Dr. David Wilkie, director of conservation measures for the Wildlife Conservation Society, lauded the Clark student team, whom he refers to as Clark Consulting, for their thoughtful collaboration.
“Clark Consulting did it again,” Wilkie said. “We asked an impossible question: assess the risk of population displacement into conservation areas as a result of environmental and socio-political shocks. The Wildlife Conservation Society had no idea how to answer this, nor any idea that there was indeed an answer. But Clark Consulting did not flinch — they let us know what risks were knowable, and what information WCS might need to gather to know more. It was another success. Well done, Clark Consulting.”
The partnership between WCS and Clark University began a decade ago when Rogan and fellow professor of geography Florencia Sangermano led a set of research projects with Clark students in partnership with Wilkie.
Since then, Clark undergraduate and graduate students have worked to create solutions for some of the most pressing challenges to wildlife conservation. These projects have ranged widely in geographic scope and application — from monitoring elephant movement for habitat assessment in Tanzania to tracking the impact of wildfire and regional climate variability on grassland quality in Mongolia.

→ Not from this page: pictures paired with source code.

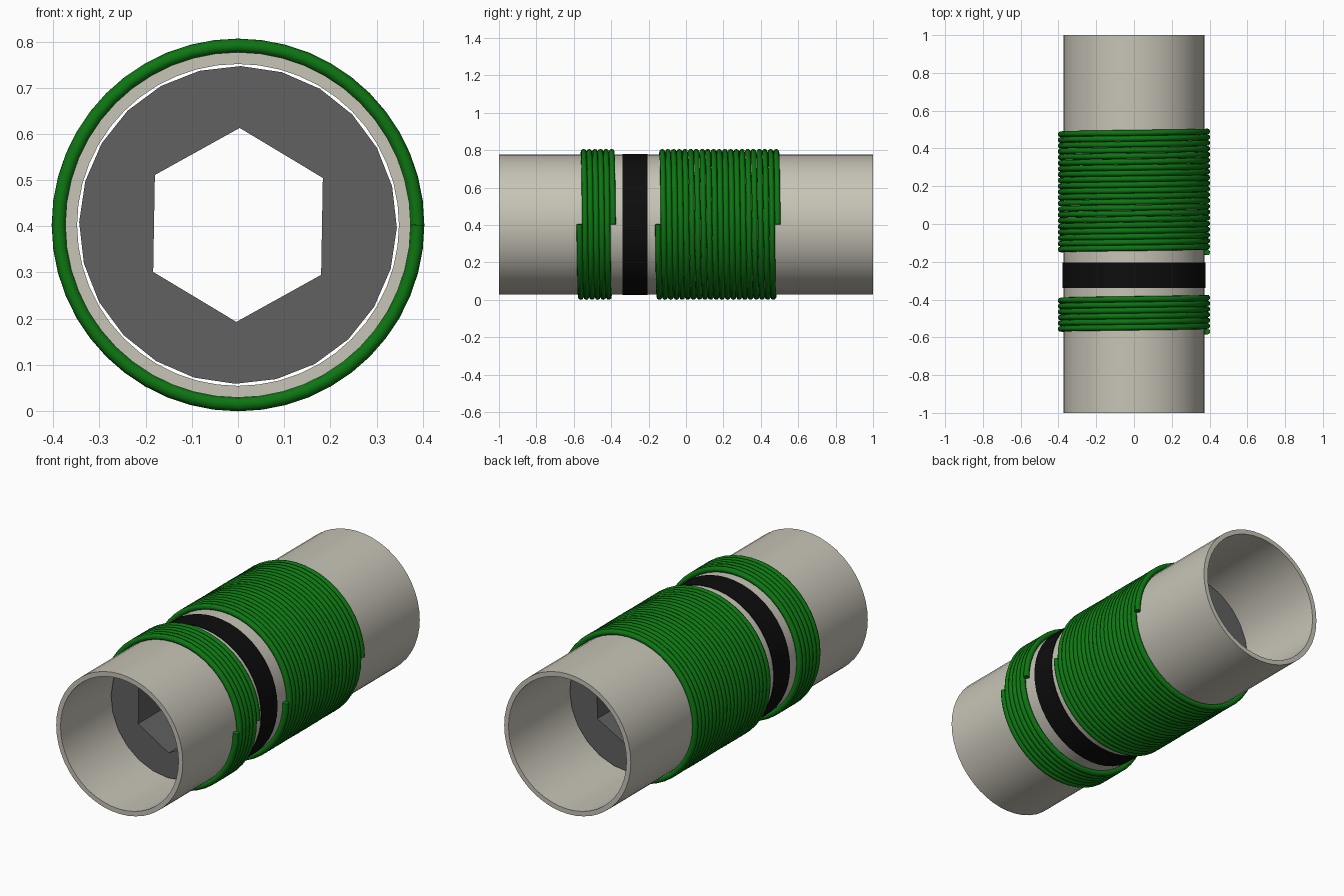
import bpy, bmesh, math

if "Cube" in bpy.data.objects:
    bpy.data.objects.remove(bpy.data.objects["Cube"], do_unlink=True)

AXIS_Z = 0.403


def material(name, rgb):
    m = bpy.data.materials.new(name)
    m.use_nodes = True
    m.diffuse_color = (*rgb, 1)
    bsdf = m.node_tree.nodes["Principled BSDF"]
    bsdf.inputs["Base Color"].default_value = (*rgb, 1)
    bsdf.inputs["Roughness"].default_value = 0.6
    return m


beige = material("beige plastic", (0.57, 0.55, 0.47))
green = material("green wire", (0.004, 0.18, 0.006))
black = material("black band", (0.004, 0.004, 0.004))
grey = material("dark grey core", (0.12, 0.12, 0.12))


def smooth(obj, degrees):
    bpy.ops.object.select_all(action='DESELECT')
    obj.select_set(True)
    bpy.context.view_layer.objects.active = obj
    bpy.ops.object.shade_smooth_by_angle(angle=math.radians(degrees))


def ring(bm, n, radius, y, start=0.0):
    angles = [start + 2 * math.pi * i / n for i in range(n)]
    return [bm.verts.new((radius * math.cos(a), y, AXIS_Z + radius * math.sin(a)))
            for a in angles]


def finish(bm, name, mat, angle=30):
    bmesh.ops.recalc_face_normals(bm, faces=bm.faces[:])
    mesh = bpy.data.meshes.new(name)
    bm.to_mesh(mesh)
    bm.free()
    obj = bpy.data.objects.new(name, mesh)
    bpy.context.collection.objects.link(obj)
    mesh.materials.append(mat)
    smooth(obj, angle)
    return obj


def hollow(name, mat, outer, inner, y0, y1, n):
    """Closed pipe along y with a round bore."""
    bm = bmesh.new()
    rings = [ring(bm, n, r, y) for r, y in
             ((outer, y0), (outer, y1), (inner, y1), (inner, y0))]
    for k in range(4):
        a, b = rings[k], rings[(k + 1) % 4]
        for i in range(n):
            j = (i + 1) % n
            bm.faces.new((a[i], a[j], b[j], b[i]))
    return finish(bm, name, mat)


def hex_core(name, mat, radius, hex_radius, y0, y1, per_side=4):
    """Round plug with a hexagonal hole; hexagon sides are split to match the rim."""
    n = 6 * per_side
    start = math.radians(89)
    bm = bmesh.new()
    ends = []
    for y in (y0, y1):
        rim = ring(bm, n, radius, y, start)
        hole = ring(bm, n, hex_radius, y, start)
        for i, v in enumerate(hole):
            if i % per_side:
                a = hole[i - i % per_side].co
                b = hole[(i - i % per_side + per_side) % n].co
                v.co = a.lerp(b, (i % per_side) / per_side)
        ends.append((rim, hole))
    (r0, h0), (r1, h1) = ends
    for a, b in ((r0, r1), (r1, h1), (h1, h0), (h0, r0)):
        for i in range(n):
            j = (i + 1) % n
            bm.faces.new((a[i], a[j], b[j], b[i]))
    return finish(bm, name, mat)


def coil(name, y0, y1, turns, path_radius=0.388, wire=0.0155, steps=48):
    """Wire wound from the +x side, first going downwards."""
    curve = bpy.data.curves.new(name, 'CURVE')
    curve.dimensions = '3D'
    curve.bevel_depth = wire
    curve.bevel_resolution = 2
    curve.use_fill_caps = True
    spline = curve.splines.new('POLY')
    count = turns * steps
    spline.points.add(count)
    for i, p in enumerate(spline.points):
        a = -2 * math.pi * i / steps
        p.co = (path_radius * math.cos(a), y0 + (y1 - y0) * i / count,
                AXIS_Z + path_radius * math.sin(a), 1)
    curve.materials.append(green)
    obj = bpy.data.objects.new(name, curve)
    bpy.context.collection.objects.link(obj)
    bpy.ops.object.select_all(action='DESELECT')
    obj.select_set(True)
    bpy.context.view_layer.objects.active = obj
    bpy.ops.object.convert(target='MESH')
    smooth(bpy.context.view_layer.objects.active, 60)


# Former tube, open at both ends
hollow("tube", beige, 0.374, 0.3485, -1.0, 1.0, 48)
# Black band between the windings
hollow("band", black, 0.3775, 0.372, -0.34, -0.205, 48)
# Core with hexagonal bore inside the tube
hex_core("core", grey, 0.344, 0.21, -0.58, 0.49)
# Main and secondary windings
coil("main_winding", -0.15, 0.49, 21)
coil("small_winding", -0.57, -0.39, 6)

The students in this year’s Wildlife Conservation seminar, pictured above, are (back) Aiyin Zhang, Ph.D. ’24, Kasyan Green ’21, M.S./GIS ’22, Galen Oettel ’21, M.S./GIS ’22, and Christopher Radovic ’21, M.S./ES&P ’22; (front) David Smith, M.S./GIS ’22, Anna Bebbington, M.S./GIS ’22, Madeline Regenye ’22, M.S./GIS ’23, Carly Cascione ’21, M.S./ES&P ’22, and David Henriques ’22, M.S./GIS ’23. Not pictured: Caleigh McLaren ’22, M.S./GIS ‘23.